Pictures in the records below are skipped; the rest is copied exactly.

_ _ _ _

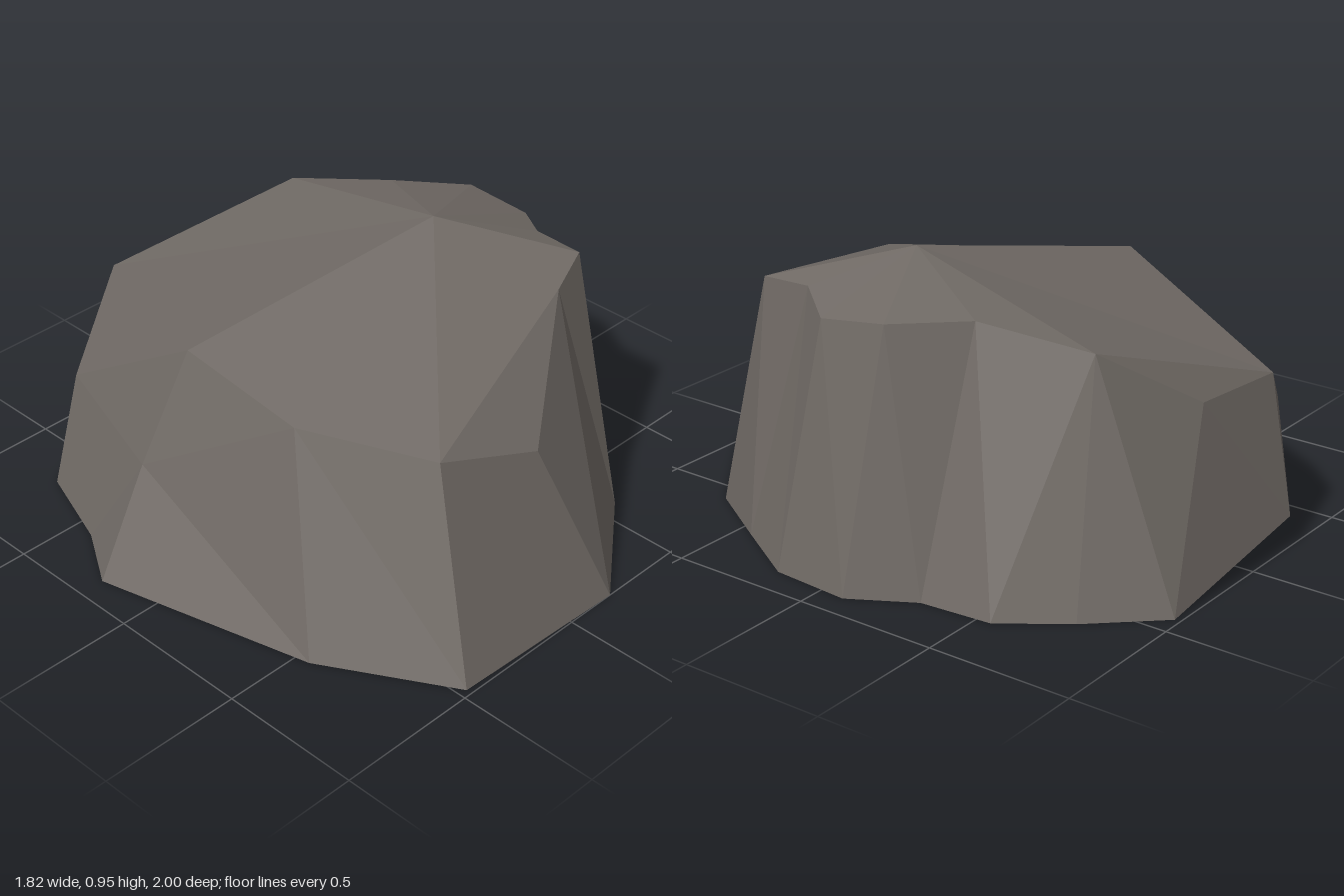
import * as THREE from 'three';

// Named corners of the boulder, [x, y, z]
const peak = [0.34, 0.955, 0.06];
const rim = {
  a: [-0.33, 0.65, 0.72], b: [0.46, 0.815, 0.5], c: [0.63, 0.855, 0.44],
  d: [0.63, 0.86, 0.26], e: [0.745, 0.82, 0.11], f: [0.725, 0.845, -0.12],
  g: [0.55, 0.85, -0.33], h: [0.41, 0.78, -0.67], i: [-0.21, 0.585, -0.92],
  j: [-0.555, 0.755, -0.15], k: [-0.53, 0.67, 0.3],
};
const shoulder = {
  front: [0.03, 0.55, 0.8], back: [0.1, 0.57, -0.86],
  backRight: [-0.53, 0.36, -0.76], right: [-0.715, 0.365, -0.21],
};
// Foot of the boulder, counterclockwise from above
const foot = [
  [-0.47, 0, 0.98], [0.19, 0, 1], [0.58, 0, 0.7], [0.74, 0, 0.44], [0.89, 0, 0.19],
  [0.91, 0, -0.09], [0.79, 0, -0.3], [0.77, 0, -0.55], [0.62, 0, -0.76], [0.42, 0, -0.98],
  [-0.22, 0.11, -1], [-0.67, 0, -0.73], [-0.78, 0, -0.42], [-0.91, 0, -0.21], [-0.72, 0, 0.55],
];

// Columns running down the sides: rim, shoulder, foot. Repeated corners merge into triangles.
function makeColumns() {
  const { a, b, c, d, e, f, g, h, i, j, k } = rim;
  const s = shoulder;
  return [
    [a, a, foot[0]], [a, s.front, foot[1]], [b, b, foot[1]], [b, b, foot[2]],
    [c, c, foot[2]], [d, d, foot[3]], [e, e, foot[4]], [f, f, foot[5]],
    [g, g, foot[6]], [h, h, foot[7]], [h, h, foot[8]], [h, h, foot[9]],
    [h, s.back, foot[9]], [i, i, foot[10]], [i, s.backRight, foot[10]],
    [j, s.backRight, foot[11]], [j, s.right, foot[12]], [j, s.right, foot[13]],
    [k, s.right, foot[13]], [k, k, foot[14]],
  ];
}

function boulderGeometry() {
  const positions = [];
  const triangle = (p, q, r) => {
    if (p !== q && q !== r && r !== p) positions.push(...p, ...q, ...r);
  };
  const columns = makeColumns();
  columns.forEach((col, n) => {
    const next = columns[(n + 1) % columns.length];
    // Cap facet up to the peak
    triangle(peak, col[0], next[0]);
    // Side facets, rim to shoulder to foot
    for (let row = 0; row < 2; row++) {
      triangle(col[row], col[row + 1], next[row + 1]);
      triangle(col[row], next[row + 1], next[row]);
    }
  });
  const geometry = new THREE.BufferGeometry();
  geometry.setAttribute('position', new THREE.Float32BufferAttribute(positions, 3));
  geometry.computeVertexNormals();
  return geometry;
}

export function createModel() {
  const group = new THREE.Group();
  group.name = 'rock';
  // Open underneath, so both sides show
  const stone = new THREE.MeshStandardMaterial({
    color: 0x6f6964, flatShading: true, side: THREE.DoubleSide,
  });
  stone.name = 'stone';
  const boulder = new THREE.Mesh(boulderGeometry(), stone);
  boulder.name = 'boulder';
  group.add(boulder);
  return group;
}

_ _ _ _

*Reply to the task:*
import * as THREE from 'three';

// Named corners of the boulder, [x, y, z]
const peak = [0.34, 0.955, 0.06];
const rim = {
  a: [-0.33, 0.65, 0.72], b: [0.46, 0.815, 0.5], c: [0.63, 0.855, 0.44],
  d: [0.63, 0.86, 0.26], e: [0.745, 0.82, 0.11], f: [0.725, 0.845, -0.12],
  g: [0.55, 0.85, -0.33], h: [0.41, 0.78, -0.67], i: [-0.21, 0.585, -0.92],
  j: [-0.555, 0.755, -0.15], k: [-0.53, 0.67, 0.3],
};
const shoulder = {
  front: [0.03, 0.55, 0.8], back: [0.1, 0.57, -0.86],
  backRight: [-0.53, 0.36, -0.76], right: [-0.715, 0.365, -0.21],
};
// Foot of the boulder, counterclockwise from above
const foot = [
  [-0.47, 0, 0.98], [0.19, 0, 1], [0.58, 0, 0.7], [0.74, 0, 0.44], [0.89, 0, 0.19],
  [0.91, 0, -0.09], [0.79, 0, -0.3], [0.77, 0, -0.55], [0.62, 0, -0.76], [0.42, 0, -0.98],
  [-0.22, 0.11, -1], [-0.67, 0, -0.73], [-0.78, 0, -0.42], [-0.91, 0, -0.21], [-0.72, 0, 0.55],
];

// Columns running down the sides: rim, shoulder, foot. Repeated corners merge into triangles.
function makeColumns() {
  const { a, b, c, d, e, f, g, h, i, j, k } = rim;
  const s = shoulder;
  return [
    [a, a, foot[0]], [a, s.front, foot[1]], [b, b, foot[1]], [b, b, foot[2]],
    [c, c, foot[2]], [d, d, foot[3]], [e, e, foot[4]], [f, f, foot[5]],
    [g, g, foot[6]], [h, h, foot[7]], [h, h, foot[8]], [h, h, foot[9]],
    [h, s.back, foot[9]], [i, i, foot[10]], [i, s.backRight, foot[10]],
    [j, s.backRight, foot[11]], [j, s.right, foot[12]], [j, s.right, foot[13]],
    [k, s.right, foot[13]], [k, k, foot[14]],
  ];
}

function boulderGeometry() {
  const positions = [];
  const triangle = (p, q, r) => {
    if (p !== q && q !== r && r !== p) positions.push(...p, ...q, ...r);
  };
  const columns = makeColumns();
  columns.forEach((col, n) => {
    const next = columns[(n + 1) % columns.length];
    // Cap facet up to the peak
    triangle(peak, col[0], next[0]);
    // Side facets, rim to shoulder to foot
    for (let row = 0; row < 2; row++) {
      triangle(col[row], col[row + 1], next[row + 1]);
      triangle(col[row], next[row + 1], next[row]);
    }
  });
  const geometry = new THREE.BufferGeometry();
  geometry.setAttribute('position', new THREE.Float32BufferAttribute(positions, 3));
  geometry.computeVertexNormals();
  return geometry;
}

export function createModel() {
  const group = new THREE.Group();
  group.name = 'rock';
  // Open underneath, so both sides show
  const stone = new THREE.MeshStandardMaterial({
    color: 0x6f6964, flatShading: true, side: THREE.DoubleSide,
  });
  stone.name = 'stone';
  const boulder = new THREE.Mesh(boulderGeometry(), stone);
  boulder.name = 'boulder';
  group.add(boulder);
  return group;
}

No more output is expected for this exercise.